Summary: Allelic `choice' governs somatic hypermutation in vivo
at the immunoglobulin j-chain locus
Shira Fraenkel1,10, Raul Mostoslavsky1,2,10, Tatiana I Novobrantseva3,4,10, Roberta Pelanda3,5,
Jayanta Chaudhuri2,6, Gloria Esposito7, Steffen Jung8, Frederick W Alt2, Klaus Rajewsky3,9, Howard Cedar1 &
Yehudit Bergman1
Monoallelic demethylation and rearrangement control allelic exclusion of the immunoglobulin j-chain locus (Igk locus) in
B cells. Here, through the introduction of pre-rearranged Igk genes into their physiological position, the critical rearrangement
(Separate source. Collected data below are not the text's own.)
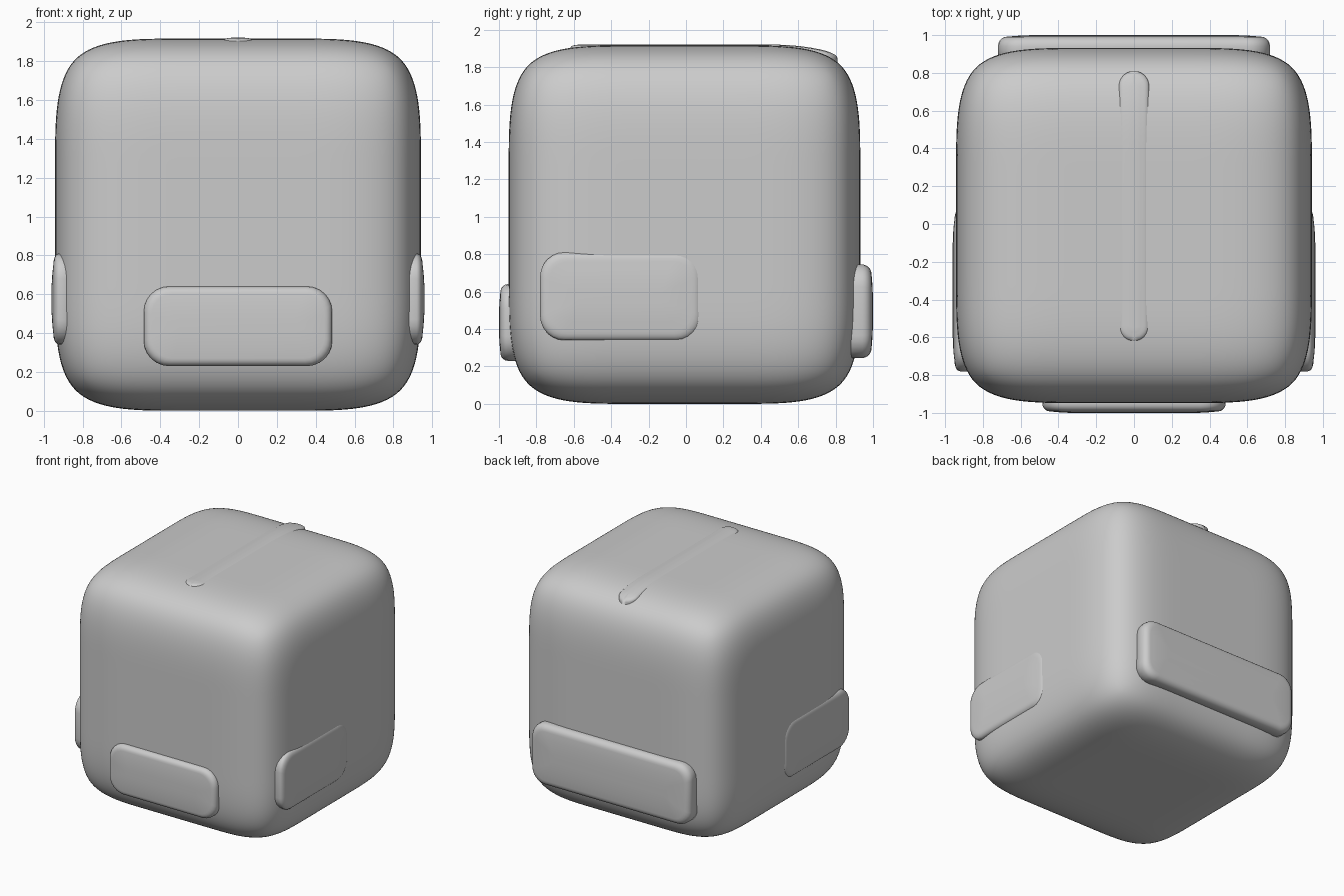
import bpy, bmesh, math
from mathutils import Matrix, Vector

cube = bpy.data.objects.get("Cube")
if cube:
    bpy.data.objects.remove(cube)

grey = bpy.data.materials.new("plain_grey")
grey.diffuse_color = (0.6, 0.6, 0.6, 1)
grey.use_nodes = True
grey.node_tree.nodes["Principled BSDF"].inputs["Base Color"].default_value = (0.6, 0.6, 0.6, 1)


def finish(name, bm):
    bmesh.ops.recalc_face_normals(bm, faces=bm.faces)
    for f in bm.faces:
        f.smooth = True
    mesh = bpy.data.meshes.new(name)
    bm.to_mesh(mesh)
    bm.free()
    mesh.materials.append(grey)
    obj = bpy.data.objects.new(name, mesh)
    bpy.context.collection.objects.link(obj)
    return obj


def outline(w, h, r, inset, steps=6):
    """Rounded rectangle of half sizes w, h, shrunk by inset."""
    w, h = w - inset, h - inset
    r = min(max(r - inset * 0.6, 0.02), w, h)
    pts = []
    for q, (sx, sy) in enumerate([(1, 1), (-1, 1), (-1, -1), (1, -1)]):
        for i in range(steps + 1):
            a = (q + i / steps) * math.pi / 2
            pts.append((sx * (w - r) + r * math.cos(a), sy * (h - r) + r * math.sin(a)))
    return pts


def pad_mesh(w, h, r, depth, edge, round_depth, crown):
    """Raised pad from z = 0 to z = depth with a rounded rim and crowned top."""
    bm = bmesh.new()
    levels = [(0, 0)]
    for i in range(6):
        a = i / 5 * math.pi / 2
        levels.append((edge * (1 - math.cos(a)),
                       depth - crown - round_depth * (1 - math.sin(a))))
    reach = min(w, h) * 0.85
    for t in (0.35, 0.7, 1):
        levels.append((edge + (reach - edge) * t, depth - crown * (1 - t) ** 2))
    rings = [[bm.verts.new((x, y, z)) for x, y in outline(w, h, r, inset)]
             for inset, z in levels]
    n = len(rings[0])
    for a, b in zip(rings, rings[1:]):
        for i in range(n):
            j = (i + 1) % n
            bm.faces.new((a[i], a[j], b[j], b[i]))
    bm.faces.new(rings[0])
    bm.faces.new(rings[-1])
    return bm


def place(bm, across, up, out, origin):
    m = Matrix((across, up, out)).transposed().to_4x4()
    m.translation = Vector(origin)
    bm.transform(m)


# Soft cube body
bm = bmesh.new()
bmesh.ops.create_cube(bm, size=2)
bmesh.ops.subdivide_edges(bm, edges=bm.edges, cuts=2, use_grid_fill=True)
bmesh.ops.scale(bm, verts=bm.verts, vec=(0.942, 0.94, 0.958))
bmesh.ops.translate(bm, verts=bm.verts, vec=(0, -0.008, 0.958))
body = finish("body", bm)
sub = body.modifiers.new("soften", "SUBSURF")
sub.levels = sub.render_levels = 4

# Front pad
bm = pad_mesh(0.485, 0.205, 0.13, 0.14, 0.04, 0.04, 0.008)
place(bm, (1, 0, 0), (0, 0, 1), (0, -1, 0), (0, -0.86, 0.435))
finish("front_pad", bm)

# Wider back pad
bm = pad_mesh(0.72, 0.25, 0.12, 0.16, 0.05, 0.05, 0.008)
place(bm, (-1, 0, 0), (0, 0, 1), (0, 1, 0), (0, 0.84, 0.495))
finish("back_pad", bm)

# Side pads, set towards the front
for side, name in ((1, "left_pad"), (-1, "right_pad")):
    bm = pad_mesh(0.43, 0.235, 0.13, 0.12, 0.05, 0.03, 0.01)
    place(bm, (0, side, 0), (0, 0, 1), (side, 0, 0), (side * 0.84, -0.35, 0.575))
    finish(name, bm)

# Slim strip on the top, bending down over the rear edge
bm = pad_mesh(0.08, 0.715, 0.08, 0.12, 0.035, 0.02, 0.003)
place(bm, (1, 0, 0), (0, 1, 0), (0, 0, 1), (0, 0.095, 1.802))
for k in range(10):
    bmesh.ops.bisect_plane(bm, geom=bm.verts[:] + bm.edges[:] + bm.faces[:],
                           plane_co=(0, 0.35 + 0.045 * k, 0), plane_no=(0, 1, 0))
for v in bm.verts:
    v.co.z -= 0.05 * max(0, (v.co.y - 0.35) / 0.45) ** 3
finish("top_strip", bm)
step was bypassed, thereby generating mice producing B cells simultaneously expressing two different immunoglobulin-j light
chains. Such `double-expressing' B cells still underwent monoallelic demethylation at the Igk locus, and the demethylated allele
was the `preferred' substrate for somatic hypermutation in each cell. However, methylation itself did not directly inhibit the
activation-induced cytidine-deaminase reaction in vitro. Thus, it seems that the epigenetic mechanisms that initially bring
about monoallelic variable-(diversity)-joining rearrangement continue to be involved in the control of antibody diversity at later
stages of B cell development.
The main mechanism for preimmune antigen receptor diversity is
variable-(diversity)-joining (V(D)J) recombination mediated by the
recombination-activating proteins RAG-1 and RAG-2. To ensure that
each B cell or T cell expresses a single product, however, this process is
subject to allelic exclusion. Experiments have indicated that the
mechanisms that bring about allelic exclusion actually begin early
during development when all of the immune receptor loci become


Source: Alt,, Frederick - Immune Disease Institute, Harvard University


Collections: Biology and Medicine